Instructions to follow: For the records below, give the count of lines holding the word "append" and nothing more.

(Records from a dataset)
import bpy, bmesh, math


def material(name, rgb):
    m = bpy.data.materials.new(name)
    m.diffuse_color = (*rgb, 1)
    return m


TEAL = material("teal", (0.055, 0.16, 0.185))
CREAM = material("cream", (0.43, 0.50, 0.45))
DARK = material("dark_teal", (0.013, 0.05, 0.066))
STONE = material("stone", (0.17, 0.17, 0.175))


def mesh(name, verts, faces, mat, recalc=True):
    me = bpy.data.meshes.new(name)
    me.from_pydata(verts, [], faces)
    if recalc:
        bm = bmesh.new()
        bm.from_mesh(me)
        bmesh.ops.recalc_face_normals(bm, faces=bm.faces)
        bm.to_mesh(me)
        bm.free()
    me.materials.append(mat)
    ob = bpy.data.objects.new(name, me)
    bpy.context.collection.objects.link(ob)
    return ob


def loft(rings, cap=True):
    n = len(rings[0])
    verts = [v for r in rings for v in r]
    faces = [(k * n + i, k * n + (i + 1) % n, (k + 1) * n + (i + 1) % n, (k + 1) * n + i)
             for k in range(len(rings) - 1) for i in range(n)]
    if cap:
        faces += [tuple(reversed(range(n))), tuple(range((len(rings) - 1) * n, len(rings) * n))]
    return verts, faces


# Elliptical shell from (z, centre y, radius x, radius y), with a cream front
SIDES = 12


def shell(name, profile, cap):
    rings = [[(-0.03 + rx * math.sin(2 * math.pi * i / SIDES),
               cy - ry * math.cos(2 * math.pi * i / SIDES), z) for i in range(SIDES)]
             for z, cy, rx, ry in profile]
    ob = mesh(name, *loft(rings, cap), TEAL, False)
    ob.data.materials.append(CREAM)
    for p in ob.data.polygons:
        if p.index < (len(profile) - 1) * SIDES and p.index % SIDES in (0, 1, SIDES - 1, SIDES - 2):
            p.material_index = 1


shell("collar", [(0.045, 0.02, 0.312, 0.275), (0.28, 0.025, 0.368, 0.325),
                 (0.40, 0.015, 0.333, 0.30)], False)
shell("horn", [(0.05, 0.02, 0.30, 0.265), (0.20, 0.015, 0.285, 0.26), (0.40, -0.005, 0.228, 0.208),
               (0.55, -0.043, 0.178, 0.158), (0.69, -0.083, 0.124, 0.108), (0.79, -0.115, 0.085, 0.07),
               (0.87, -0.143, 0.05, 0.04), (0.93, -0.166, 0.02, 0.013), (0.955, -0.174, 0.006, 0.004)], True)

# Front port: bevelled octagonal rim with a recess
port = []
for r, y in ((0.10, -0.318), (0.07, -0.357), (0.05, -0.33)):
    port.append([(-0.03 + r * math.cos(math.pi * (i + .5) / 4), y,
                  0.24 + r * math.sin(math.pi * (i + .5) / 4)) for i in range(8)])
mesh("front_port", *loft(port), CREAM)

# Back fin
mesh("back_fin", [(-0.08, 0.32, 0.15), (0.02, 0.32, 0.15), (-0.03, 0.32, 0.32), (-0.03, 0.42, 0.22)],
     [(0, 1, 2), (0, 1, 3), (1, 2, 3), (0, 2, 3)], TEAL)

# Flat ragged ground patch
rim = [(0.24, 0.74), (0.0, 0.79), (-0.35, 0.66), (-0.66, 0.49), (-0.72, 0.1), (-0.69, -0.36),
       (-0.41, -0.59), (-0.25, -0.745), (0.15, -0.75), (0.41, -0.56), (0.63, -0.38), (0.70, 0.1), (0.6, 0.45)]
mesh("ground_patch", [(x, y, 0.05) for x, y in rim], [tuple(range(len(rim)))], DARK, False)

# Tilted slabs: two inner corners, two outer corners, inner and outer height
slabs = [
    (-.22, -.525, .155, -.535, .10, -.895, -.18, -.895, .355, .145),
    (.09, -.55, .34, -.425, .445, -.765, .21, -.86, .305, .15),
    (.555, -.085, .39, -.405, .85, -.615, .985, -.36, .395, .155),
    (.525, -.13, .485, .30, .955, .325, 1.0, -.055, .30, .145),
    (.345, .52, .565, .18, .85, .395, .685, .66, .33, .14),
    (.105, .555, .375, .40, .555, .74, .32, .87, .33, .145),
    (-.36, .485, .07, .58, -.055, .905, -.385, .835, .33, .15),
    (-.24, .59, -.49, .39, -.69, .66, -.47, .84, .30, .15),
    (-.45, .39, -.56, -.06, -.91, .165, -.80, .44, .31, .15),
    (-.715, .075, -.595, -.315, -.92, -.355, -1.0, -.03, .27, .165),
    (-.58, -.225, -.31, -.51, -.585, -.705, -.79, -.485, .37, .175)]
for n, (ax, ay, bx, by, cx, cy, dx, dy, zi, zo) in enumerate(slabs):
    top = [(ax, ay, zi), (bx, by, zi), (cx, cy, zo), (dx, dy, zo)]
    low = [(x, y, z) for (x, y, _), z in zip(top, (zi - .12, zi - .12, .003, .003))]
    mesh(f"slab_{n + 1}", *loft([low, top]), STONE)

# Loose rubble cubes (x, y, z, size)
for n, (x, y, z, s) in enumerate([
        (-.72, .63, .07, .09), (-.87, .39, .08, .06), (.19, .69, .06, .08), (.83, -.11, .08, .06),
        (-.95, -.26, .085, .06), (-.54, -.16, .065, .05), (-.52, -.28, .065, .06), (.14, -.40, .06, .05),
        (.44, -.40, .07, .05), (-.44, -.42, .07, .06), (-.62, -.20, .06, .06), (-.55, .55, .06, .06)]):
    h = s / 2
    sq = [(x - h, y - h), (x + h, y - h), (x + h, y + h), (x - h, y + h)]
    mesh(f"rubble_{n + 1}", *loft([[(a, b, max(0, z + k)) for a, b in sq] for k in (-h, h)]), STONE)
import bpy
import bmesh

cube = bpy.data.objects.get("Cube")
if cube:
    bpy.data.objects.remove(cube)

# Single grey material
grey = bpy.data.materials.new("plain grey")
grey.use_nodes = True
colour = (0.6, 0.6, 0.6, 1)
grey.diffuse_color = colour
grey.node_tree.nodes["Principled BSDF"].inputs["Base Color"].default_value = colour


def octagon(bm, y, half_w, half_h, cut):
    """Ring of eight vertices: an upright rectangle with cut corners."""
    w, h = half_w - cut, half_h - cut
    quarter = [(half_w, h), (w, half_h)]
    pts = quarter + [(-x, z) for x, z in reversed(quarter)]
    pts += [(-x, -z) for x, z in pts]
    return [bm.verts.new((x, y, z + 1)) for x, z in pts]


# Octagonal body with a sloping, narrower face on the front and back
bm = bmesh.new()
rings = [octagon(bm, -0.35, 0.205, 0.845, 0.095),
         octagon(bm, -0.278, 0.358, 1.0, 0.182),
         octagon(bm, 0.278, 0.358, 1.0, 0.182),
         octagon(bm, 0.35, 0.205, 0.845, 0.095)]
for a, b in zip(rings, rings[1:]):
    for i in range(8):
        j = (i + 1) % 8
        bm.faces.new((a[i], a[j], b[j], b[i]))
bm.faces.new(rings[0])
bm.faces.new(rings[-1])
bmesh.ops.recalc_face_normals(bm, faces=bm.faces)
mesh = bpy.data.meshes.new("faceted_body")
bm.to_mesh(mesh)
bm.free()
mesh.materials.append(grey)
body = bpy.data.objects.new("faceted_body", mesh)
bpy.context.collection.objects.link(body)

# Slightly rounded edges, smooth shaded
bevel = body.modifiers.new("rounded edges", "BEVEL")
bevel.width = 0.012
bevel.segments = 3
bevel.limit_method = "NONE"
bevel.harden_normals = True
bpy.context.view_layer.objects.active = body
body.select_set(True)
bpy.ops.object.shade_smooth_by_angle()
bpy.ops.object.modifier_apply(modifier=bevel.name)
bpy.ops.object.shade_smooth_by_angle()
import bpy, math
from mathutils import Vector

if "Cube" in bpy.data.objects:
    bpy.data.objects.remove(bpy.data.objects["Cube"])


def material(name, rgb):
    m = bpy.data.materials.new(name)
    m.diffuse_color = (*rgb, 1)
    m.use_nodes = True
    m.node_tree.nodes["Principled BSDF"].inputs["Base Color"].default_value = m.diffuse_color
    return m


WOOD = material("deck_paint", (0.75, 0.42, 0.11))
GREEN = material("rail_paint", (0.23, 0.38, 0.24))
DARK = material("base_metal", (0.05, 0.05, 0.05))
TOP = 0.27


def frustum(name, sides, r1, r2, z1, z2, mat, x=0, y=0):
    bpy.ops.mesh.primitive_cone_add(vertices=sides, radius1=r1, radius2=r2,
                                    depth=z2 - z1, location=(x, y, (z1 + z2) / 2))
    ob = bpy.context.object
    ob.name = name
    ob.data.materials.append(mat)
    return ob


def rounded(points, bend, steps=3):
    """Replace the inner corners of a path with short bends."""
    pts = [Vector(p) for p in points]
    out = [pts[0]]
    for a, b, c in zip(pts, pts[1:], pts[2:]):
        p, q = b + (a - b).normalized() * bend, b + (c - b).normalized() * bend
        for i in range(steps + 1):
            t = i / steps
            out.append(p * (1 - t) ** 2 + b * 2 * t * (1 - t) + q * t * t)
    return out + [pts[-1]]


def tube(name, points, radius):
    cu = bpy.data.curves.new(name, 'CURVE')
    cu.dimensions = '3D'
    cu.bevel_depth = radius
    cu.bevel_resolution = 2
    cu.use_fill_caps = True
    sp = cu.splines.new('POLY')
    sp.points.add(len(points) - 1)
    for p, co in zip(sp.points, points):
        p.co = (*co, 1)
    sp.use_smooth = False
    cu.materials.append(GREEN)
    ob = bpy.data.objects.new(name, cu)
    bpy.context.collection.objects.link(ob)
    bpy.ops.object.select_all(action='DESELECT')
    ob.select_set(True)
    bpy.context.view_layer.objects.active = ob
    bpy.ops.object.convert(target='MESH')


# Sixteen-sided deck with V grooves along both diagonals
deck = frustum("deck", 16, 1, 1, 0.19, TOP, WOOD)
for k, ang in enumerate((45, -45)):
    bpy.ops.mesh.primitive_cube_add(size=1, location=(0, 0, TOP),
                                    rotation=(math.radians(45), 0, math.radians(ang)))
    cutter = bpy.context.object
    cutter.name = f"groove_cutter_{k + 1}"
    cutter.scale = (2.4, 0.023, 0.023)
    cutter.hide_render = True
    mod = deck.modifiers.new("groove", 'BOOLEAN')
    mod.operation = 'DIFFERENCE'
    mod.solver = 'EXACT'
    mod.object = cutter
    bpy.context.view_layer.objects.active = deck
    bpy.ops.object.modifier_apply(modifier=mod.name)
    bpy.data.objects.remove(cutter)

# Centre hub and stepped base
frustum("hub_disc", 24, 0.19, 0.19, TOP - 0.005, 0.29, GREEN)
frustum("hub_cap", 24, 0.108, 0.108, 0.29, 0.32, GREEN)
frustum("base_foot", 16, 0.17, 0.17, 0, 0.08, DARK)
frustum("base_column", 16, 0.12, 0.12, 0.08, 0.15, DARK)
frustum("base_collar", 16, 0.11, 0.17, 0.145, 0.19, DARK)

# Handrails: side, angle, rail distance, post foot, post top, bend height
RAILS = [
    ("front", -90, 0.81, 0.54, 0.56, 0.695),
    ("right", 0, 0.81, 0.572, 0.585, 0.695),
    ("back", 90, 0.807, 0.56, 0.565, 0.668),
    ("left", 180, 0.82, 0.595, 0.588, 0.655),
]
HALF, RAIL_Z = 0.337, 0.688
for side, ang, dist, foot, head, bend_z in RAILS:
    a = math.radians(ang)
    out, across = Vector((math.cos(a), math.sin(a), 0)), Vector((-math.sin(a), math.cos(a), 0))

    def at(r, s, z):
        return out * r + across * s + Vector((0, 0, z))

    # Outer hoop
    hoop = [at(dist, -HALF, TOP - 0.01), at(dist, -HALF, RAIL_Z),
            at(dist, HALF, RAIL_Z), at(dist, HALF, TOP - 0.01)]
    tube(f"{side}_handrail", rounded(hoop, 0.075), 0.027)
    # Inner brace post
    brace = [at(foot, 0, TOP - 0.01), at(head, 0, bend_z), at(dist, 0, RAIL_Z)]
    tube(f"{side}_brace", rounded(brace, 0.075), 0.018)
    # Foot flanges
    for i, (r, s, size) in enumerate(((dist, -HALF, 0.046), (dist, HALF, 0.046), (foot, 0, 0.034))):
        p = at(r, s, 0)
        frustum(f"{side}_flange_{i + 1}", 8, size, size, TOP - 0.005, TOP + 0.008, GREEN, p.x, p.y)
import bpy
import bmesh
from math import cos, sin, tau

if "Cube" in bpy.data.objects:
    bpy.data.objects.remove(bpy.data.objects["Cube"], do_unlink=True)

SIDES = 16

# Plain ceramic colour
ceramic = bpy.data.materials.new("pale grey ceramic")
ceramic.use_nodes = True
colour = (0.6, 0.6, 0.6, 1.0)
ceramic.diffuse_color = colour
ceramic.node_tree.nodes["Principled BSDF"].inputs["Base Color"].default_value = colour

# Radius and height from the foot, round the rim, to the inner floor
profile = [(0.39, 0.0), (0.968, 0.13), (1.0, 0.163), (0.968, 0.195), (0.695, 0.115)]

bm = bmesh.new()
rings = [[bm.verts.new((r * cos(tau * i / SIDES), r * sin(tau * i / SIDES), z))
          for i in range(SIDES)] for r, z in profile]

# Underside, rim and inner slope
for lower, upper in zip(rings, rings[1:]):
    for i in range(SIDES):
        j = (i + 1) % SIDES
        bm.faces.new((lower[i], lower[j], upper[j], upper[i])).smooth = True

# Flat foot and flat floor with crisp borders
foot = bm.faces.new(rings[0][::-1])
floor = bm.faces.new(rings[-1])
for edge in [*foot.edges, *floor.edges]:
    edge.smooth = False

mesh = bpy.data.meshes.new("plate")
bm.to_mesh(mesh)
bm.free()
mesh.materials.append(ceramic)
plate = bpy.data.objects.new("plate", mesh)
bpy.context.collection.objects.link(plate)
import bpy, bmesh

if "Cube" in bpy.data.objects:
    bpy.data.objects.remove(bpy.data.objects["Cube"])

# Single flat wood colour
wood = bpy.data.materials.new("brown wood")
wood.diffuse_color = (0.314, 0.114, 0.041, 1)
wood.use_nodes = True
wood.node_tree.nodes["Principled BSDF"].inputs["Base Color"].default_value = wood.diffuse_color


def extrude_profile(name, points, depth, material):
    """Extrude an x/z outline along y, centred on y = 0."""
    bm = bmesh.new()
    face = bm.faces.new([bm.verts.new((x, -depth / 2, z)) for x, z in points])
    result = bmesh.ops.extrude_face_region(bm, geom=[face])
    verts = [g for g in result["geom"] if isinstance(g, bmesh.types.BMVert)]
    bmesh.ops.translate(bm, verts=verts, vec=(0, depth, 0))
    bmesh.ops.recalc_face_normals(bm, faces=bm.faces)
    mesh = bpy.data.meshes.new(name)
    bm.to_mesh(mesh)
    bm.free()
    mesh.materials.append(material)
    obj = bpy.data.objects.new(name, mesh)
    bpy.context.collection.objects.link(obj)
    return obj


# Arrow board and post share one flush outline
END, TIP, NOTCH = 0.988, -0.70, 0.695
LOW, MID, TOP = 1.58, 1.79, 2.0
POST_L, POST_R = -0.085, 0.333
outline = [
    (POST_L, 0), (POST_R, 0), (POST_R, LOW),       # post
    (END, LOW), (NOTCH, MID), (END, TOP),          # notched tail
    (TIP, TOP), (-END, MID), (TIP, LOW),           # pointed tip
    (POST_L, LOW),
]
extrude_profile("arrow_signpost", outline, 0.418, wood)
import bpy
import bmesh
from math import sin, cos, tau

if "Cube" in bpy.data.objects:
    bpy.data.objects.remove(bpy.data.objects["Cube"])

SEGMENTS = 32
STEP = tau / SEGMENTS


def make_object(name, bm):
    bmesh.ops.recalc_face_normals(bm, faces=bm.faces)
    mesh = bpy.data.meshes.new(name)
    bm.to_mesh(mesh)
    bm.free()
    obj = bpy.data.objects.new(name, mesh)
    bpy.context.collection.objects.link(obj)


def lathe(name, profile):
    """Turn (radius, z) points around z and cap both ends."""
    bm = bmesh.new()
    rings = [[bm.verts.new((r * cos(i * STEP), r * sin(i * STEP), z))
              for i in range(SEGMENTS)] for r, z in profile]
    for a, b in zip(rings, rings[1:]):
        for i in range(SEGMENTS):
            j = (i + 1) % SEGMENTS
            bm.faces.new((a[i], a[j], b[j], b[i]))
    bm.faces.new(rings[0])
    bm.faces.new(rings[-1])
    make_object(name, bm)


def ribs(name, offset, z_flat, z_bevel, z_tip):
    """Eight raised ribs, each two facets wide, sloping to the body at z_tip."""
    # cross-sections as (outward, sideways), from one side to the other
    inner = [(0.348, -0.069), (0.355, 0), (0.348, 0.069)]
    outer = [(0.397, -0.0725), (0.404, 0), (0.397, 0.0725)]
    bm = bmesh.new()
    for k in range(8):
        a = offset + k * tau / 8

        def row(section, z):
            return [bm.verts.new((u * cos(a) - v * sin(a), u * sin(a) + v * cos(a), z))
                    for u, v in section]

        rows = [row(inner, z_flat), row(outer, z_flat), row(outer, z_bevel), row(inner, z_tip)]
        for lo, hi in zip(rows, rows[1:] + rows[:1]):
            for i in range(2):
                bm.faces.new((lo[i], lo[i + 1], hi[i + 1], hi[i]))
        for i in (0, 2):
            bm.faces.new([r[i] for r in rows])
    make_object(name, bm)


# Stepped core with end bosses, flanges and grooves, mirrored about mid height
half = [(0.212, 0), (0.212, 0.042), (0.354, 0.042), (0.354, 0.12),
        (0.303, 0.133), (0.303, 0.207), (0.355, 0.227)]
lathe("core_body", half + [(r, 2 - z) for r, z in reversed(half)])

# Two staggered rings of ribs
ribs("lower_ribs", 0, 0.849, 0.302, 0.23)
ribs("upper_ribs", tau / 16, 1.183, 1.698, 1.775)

Answer space: 9